▶ _Your assignment_
Do any lines in the data below contain "verts"? If so, copy every one of them.

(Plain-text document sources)
-*-

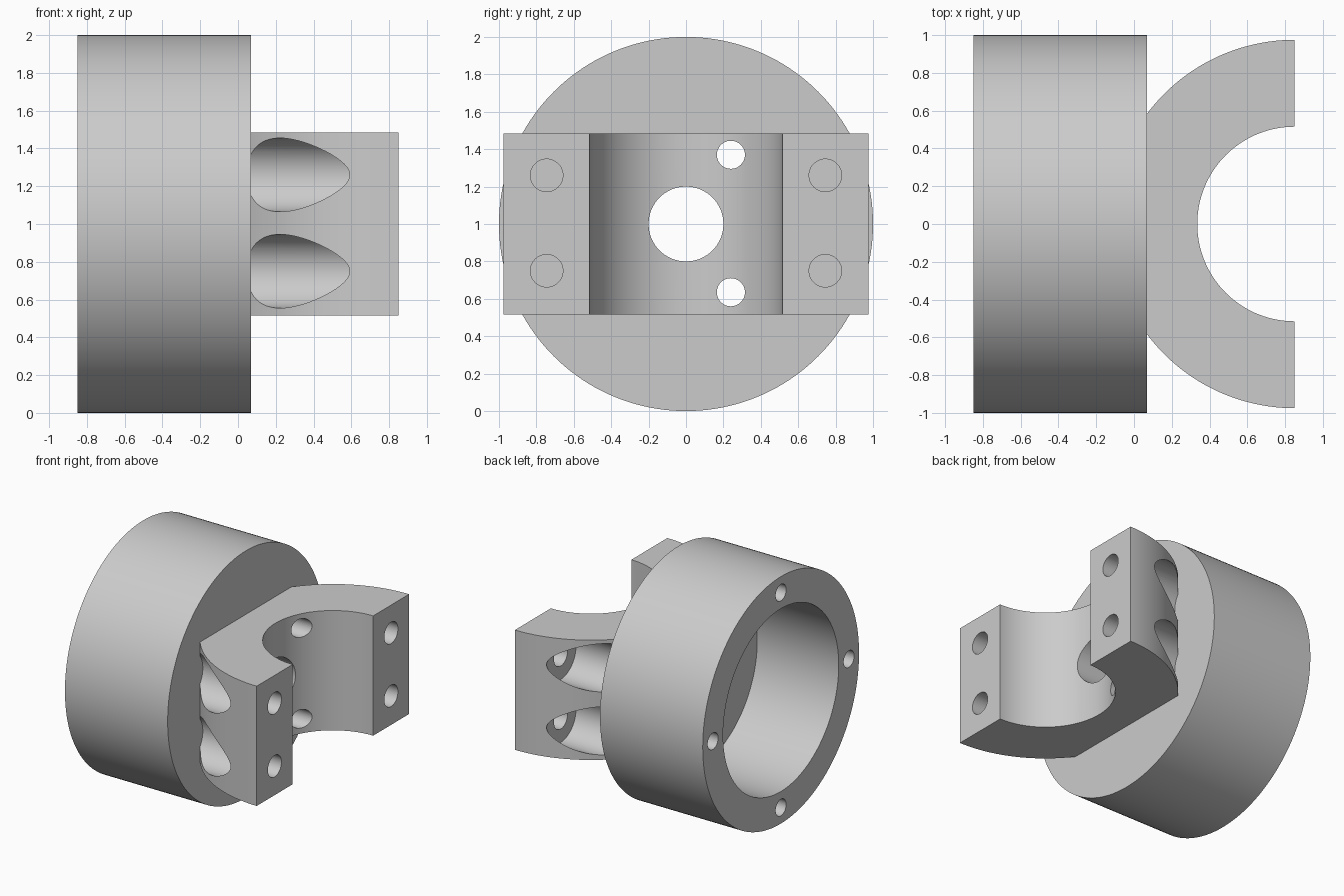
import bpy, bmesh
from math import sin, cos, pi
from mathutils import Matrix

old = bpy.data.objects.get("Cube")
if old:
    bpy.data.objects.remove(old, do_unlink=True)

grey = bpy.data.materials.new("plain grey")
grey.use_nodes = True
colour = (0.6, 0.6, 0.6, 1)
grey.diffuse_color = colour
grey.node_tree.nodes["Principled BSDF"].inputs["Base Color"].default_value = colour

MID = 1.0      # height of the main axis
FACE = 0.07    # front face of the cup
END = 0.85     # open end of the yoke


def make_object(name, bm):
    bmesh.ops.recalc_face_normals(bm, faces=bm.faces)
    mesh = bpy.data.meshes.new(name)
    bm.to_mesh(mesh)
    bm.free()
    mesh.materials.append(grey)
    obj = bpy.data.objects.new(name, mesh)
    bpy.context.collection.objects.link(obj)
    return obj


def rod(name, radius, x0, x1, y=0, z=MID, sides=48):
    """Cylinder lying along x."""
    bm = bmesh.new()
    place = Matrix.Translation(((x0 + x1) / 2, y, z)) @ Matrix.Rotation(pi / 2, 4, 'Y')
    bmesh.ops.create_cone(bm, cap_ends=True, segments=sides, radius1=radius,
                          radius2=radius, depth=x1 - x0, matrix=place)
    return make_object(name, bm)


def combine(target, tool, operation='DIFFERENCE'):
    tool.hide_render = True
    mod = target.modifiers.new("combine", 'BOOLEAN')
    mod.operation = operation
    mod.solver = 'EXACT'
    mod.object = tool
    bpy.context.view_layer.objects.active = target
    bpy.ops.object.modifier_apply(modifier=mod.name)
    bpy.data.objects.remove(tool, do_unlink=True)


# Half-ring yoke, its back buried in the cup floor
def arc(radius, steps=96):
    angles = [pi / 2 + pi * i / steps for i in range(steps + 1)]
    return [(max(0, END + radius * cos(a)), radius * sin(a)) for a in angles]


bm = bmesh.new()
outline = arc(0.975) + arc(0.515)[::-1]
base = bm.faces.new([bm.verts.new((x, y, 0.515)) for x, y in outline])
extruded = bmesh.ops.extrude_face_region(bm, geom=[base])["geom"]
bmesh.ops.translate(bm, vec=(0, 0, 0.97),
                    verts=[v for v in extruded if isinstance(v, bmesh.types.BMVert)])
yoke = make_object("yoke", bm)

# Bolt holes in the arms, with wide pockets for the bolt heads
for y in (-0.745, 0.745):
    for z in (0.75, 1.26):
        combine(yoke, rod("head_pocket", 0.195, -0.05, 0.6, y, z, 64))
        combine(yoke, rod("arm_bolt_hole", 0.087, 0.5, 1, y, z))

# Round cup, open at the back
body = rod("cup_and_yoke", 1, -0.85, FACE, sides=160)
combine(body, rod("cup_bore", 0.74, -1, -0.12, sides=128))

# Blind screw holes around the rim
for i in range(4):
    a = i * pi / 2
    combine(body, rod("rim_hole", 0.067, -1, -0.4, 0.87 * cos(a), MID + 0.87 * sin(a)))

# Join, then drill the shaft hole and two small holes through the floor
combine(body, yoke, 'UNION')
combine(body, rod("shaft_hole", 0.2, -0.3, 0.6, sides=64))
for z in (0.635, 1.37):
    combine(body, rod("floor_hole", 0.075, -0.3, 0.6, 0.24, z))

bpy.ops.object.select_all(action='DESELECT')
body.select_set(True)
bpy.context.view_layer.objects.active = body
bpy.ops.object.shade_smooth_by_angle(angle=pi / 6)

-*-

▶ _Solution to this exercise_
base = bm.faces.new([bm.verts.new((x, y, 0.515)) for x, y in outline])
                    verts=[v for v in extruded if isinstance(v, bmesh.types.BMVert)])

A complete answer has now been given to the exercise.